By Stephen Schenck | December 10, 2012 1:20 PM
Android 4.2 introduced some new anti-malware protections, letting you scan locally-installed apps to see if they throw up any red flags that might indicate they’re malicious. While that sounds like a smart step towards keeping our phones secure, it’s really only any use if it actually works. Researchers at North Carolina State University have put Google’s scanner through its paces, and the results they got are less than promising.
The team threw 1260 malware samples at Android 4.2, and Google was only able to detect 193 of them, just over fifteen percent. That’s a bit embarrassing, but maybe Android malware is really hard to detect, right? Well, running a selection of those apps through a number of anti-virus engines managed to detect between 51% and 100% as malware, with most systems capable of getting well into the 90% range. Jelly Bean’s AVS did a little better this time around, but still only managed to hit 20%.

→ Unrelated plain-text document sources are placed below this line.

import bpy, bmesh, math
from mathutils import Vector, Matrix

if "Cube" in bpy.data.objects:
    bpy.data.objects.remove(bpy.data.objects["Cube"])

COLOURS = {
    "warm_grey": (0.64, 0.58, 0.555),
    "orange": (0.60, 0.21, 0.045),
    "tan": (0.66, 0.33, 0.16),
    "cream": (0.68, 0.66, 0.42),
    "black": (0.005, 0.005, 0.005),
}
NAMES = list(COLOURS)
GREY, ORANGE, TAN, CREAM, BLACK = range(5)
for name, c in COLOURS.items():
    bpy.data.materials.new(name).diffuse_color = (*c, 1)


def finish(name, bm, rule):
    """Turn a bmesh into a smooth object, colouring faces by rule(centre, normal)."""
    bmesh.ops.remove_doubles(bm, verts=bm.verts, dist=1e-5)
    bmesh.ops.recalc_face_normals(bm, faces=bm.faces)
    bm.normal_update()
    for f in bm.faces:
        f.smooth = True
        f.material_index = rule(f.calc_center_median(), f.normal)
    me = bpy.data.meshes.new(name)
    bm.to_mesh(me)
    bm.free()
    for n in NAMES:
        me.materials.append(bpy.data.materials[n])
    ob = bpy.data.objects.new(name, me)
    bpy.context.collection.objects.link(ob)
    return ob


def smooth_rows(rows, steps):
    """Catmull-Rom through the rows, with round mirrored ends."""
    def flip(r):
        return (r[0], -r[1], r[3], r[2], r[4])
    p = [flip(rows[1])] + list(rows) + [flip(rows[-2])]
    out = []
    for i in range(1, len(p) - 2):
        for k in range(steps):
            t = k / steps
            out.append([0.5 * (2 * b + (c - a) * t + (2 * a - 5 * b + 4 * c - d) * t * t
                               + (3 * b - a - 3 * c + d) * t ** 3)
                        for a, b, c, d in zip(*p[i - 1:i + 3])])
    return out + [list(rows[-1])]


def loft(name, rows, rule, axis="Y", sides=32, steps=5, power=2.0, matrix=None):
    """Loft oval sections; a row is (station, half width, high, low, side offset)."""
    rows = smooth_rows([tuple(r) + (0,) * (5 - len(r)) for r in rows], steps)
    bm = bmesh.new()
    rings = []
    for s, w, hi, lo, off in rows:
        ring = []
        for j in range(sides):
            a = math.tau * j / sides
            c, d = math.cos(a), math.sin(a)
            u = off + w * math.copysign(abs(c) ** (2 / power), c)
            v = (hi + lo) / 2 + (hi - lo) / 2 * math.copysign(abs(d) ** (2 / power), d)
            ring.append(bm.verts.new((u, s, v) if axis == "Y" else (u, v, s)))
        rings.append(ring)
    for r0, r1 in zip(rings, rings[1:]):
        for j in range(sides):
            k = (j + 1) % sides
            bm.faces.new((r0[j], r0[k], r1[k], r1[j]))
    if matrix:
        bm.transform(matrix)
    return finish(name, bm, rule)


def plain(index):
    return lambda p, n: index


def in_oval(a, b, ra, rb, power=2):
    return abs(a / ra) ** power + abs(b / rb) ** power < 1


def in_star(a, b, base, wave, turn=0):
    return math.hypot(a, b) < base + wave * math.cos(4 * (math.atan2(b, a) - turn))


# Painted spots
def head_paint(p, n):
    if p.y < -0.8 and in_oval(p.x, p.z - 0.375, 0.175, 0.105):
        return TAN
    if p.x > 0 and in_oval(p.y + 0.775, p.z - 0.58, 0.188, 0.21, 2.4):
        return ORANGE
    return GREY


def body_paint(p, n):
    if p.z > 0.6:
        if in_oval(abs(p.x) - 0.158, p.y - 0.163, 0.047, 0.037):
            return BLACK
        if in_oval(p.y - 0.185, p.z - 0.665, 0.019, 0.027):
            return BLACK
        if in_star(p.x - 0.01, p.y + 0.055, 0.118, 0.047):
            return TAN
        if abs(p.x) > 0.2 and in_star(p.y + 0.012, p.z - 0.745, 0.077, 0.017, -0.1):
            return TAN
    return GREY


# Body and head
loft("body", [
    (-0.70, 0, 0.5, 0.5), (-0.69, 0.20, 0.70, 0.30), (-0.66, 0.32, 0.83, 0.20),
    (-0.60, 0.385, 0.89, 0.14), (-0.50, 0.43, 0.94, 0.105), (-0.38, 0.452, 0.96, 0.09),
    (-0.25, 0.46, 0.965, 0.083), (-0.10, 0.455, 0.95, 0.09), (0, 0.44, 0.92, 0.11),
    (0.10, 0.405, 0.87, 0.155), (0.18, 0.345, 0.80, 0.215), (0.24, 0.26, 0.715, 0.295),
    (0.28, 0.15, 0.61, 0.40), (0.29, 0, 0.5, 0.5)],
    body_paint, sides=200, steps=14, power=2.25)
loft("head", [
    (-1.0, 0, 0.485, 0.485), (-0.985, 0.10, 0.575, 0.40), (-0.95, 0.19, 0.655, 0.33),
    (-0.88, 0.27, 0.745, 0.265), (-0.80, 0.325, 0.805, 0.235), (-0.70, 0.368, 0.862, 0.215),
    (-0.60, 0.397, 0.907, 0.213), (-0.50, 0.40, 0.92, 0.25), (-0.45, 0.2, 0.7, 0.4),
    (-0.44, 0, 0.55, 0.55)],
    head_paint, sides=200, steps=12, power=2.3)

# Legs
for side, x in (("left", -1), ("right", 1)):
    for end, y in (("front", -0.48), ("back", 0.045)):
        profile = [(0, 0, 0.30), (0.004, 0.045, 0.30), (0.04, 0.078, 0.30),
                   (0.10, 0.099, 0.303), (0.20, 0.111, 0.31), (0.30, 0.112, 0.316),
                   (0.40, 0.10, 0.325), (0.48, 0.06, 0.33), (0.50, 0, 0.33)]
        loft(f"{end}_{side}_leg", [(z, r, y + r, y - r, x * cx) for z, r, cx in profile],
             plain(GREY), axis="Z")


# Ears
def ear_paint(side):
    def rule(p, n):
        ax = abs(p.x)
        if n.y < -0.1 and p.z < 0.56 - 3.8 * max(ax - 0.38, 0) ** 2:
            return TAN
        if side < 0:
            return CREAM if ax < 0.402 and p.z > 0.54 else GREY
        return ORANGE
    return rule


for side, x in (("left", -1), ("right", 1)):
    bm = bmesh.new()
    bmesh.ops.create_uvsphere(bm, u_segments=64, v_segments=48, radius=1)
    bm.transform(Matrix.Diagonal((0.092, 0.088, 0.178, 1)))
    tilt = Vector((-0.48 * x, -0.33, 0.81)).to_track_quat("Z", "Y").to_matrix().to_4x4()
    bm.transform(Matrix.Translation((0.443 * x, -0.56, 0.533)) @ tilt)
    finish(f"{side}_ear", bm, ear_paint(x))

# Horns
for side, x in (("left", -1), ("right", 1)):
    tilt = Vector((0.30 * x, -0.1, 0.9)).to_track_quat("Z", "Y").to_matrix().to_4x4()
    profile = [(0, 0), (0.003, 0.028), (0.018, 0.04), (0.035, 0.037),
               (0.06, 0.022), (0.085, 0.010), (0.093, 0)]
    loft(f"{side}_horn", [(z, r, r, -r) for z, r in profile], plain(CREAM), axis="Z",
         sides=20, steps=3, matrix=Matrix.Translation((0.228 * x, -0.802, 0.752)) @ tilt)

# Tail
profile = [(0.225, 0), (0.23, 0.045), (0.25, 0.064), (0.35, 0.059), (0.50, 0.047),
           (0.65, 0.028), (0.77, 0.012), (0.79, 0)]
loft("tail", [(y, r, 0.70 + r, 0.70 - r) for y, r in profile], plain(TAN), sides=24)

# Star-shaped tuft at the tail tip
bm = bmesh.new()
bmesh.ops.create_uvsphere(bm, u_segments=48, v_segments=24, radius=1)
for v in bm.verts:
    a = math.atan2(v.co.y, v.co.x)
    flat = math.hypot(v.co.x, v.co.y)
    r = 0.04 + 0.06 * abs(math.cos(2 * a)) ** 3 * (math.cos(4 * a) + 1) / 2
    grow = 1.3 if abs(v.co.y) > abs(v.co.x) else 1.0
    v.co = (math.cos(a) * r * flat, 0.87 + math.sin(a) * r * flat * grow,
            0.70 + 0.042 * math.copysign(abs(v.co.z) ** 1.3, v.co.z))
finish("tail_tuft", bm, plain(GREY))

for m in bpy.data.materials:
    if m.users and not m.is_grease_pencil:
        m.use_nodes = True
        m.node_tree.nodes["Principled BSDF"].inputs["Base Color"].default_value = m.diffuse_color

So, what are the lessons here? Google could stand to work on improving its own catalog of known malware, since it appears to be detecting problem apps based on their names and hash values; change those, and the scanner misses it. Perhaps the most valuable advice would be for all of us to think twice about just where our side-loaded apps are coming from.